There have been calls for years to install concrete barriers on the Malahat to separate traffic travelling in opposite directions.Photograph by: File photo , timescolonist.com
New concrete barriers will be installed on the Malahat highway as soon as this summer, dramatically reducing the risk of head-on crashes in some of the most dangerous stretches of the controversial road, the government has announced.
Transportation Minister Blair Lekstrom pledged $8 million for centre-line concrete dividers in five high-risk locations Thursday, along with upgrades and extra merge lanes at several intersections.
Construction will start this summer, said Lekstrom. When complete, 40 per cent of the Malahat will have concrete medians to protect against head-on collissions, he said.
“This will be, I think, recognized as an incredible move forward in the safety enhancements along this corridor,” Lekstrom said.
“It is a great investment to improve the safety for the travelling public on a corridor that needed this a great deal.”
Police officers, firefighters and the families of crash victims immediately hailed the upgrades as positive steps that could save lives.
Gizelle Grant, whose father Colin was killed on his motorcycle in November when a car crossed the centre line near the Shawnigan Lake turnoff, called the upgrades bittersweet.
“It just goes to show my dad’s death was preventable,” she said. “It’s nice to see people take accountability for it now.
“My dad’s gone, but hopefully it can save somebody else from going through what I did.”
The new barriers and intersection improvments are “very positive steps” that, based on statistics, target the worst spots on the Malahat for severe crashes, said RCMP Insp. Ray Fast, in charge of Island district traffic services.
The Malahat fire department, whose volunteer members see the violence of the high-speed head-on crashes first-hand, praised the upgrades.

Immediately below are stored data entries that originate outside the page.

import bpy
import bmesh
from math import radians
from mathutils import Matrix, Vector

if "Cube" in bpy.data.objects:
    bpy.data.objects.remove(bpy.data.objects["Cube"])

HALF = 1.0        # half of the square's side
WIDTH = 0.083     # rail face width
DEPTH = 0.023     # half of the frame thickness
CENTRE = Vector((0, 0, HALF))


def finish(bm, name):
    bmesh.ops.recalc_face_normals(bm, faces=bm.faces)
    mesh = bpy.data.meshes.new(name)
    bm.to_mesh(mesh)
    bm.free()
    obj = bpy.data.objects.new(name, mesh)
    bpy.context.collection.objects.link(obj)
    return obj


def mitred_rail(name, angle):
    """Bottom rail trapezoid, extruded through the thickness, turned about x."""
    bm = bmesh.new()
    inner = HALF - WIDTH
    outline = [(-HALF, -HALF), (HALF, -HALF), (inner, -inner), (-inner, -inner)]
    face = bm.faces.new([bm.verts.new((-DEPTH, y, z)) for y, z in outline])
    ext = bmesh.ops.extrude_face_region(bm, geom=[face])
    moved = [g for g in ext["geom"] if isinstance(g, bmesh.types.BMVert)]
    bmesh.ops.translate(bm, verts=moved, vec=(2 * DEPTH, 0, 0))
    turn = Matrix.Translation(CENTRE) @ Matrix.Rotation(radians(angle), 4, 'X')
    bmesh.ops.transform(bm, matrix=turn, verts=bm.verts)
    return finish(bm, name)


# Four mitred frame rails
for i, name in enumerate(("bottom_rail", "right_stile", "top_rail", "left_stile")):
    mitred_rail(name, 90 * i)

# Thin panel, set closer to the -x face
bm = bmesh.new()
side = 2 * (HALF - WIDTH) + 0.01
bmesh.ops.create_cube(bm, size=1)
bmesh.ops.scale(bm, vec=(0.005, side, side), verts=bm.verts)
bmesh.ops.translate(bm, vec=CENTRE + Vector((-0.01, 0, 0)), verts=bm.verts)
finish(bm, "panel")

“It’s going to improve safety for each and every one of us,” said Fire Chief Rob Patterson. “You don't have to worry about cars crossing as often as they have in the past, in the areas where we have had these time and time again."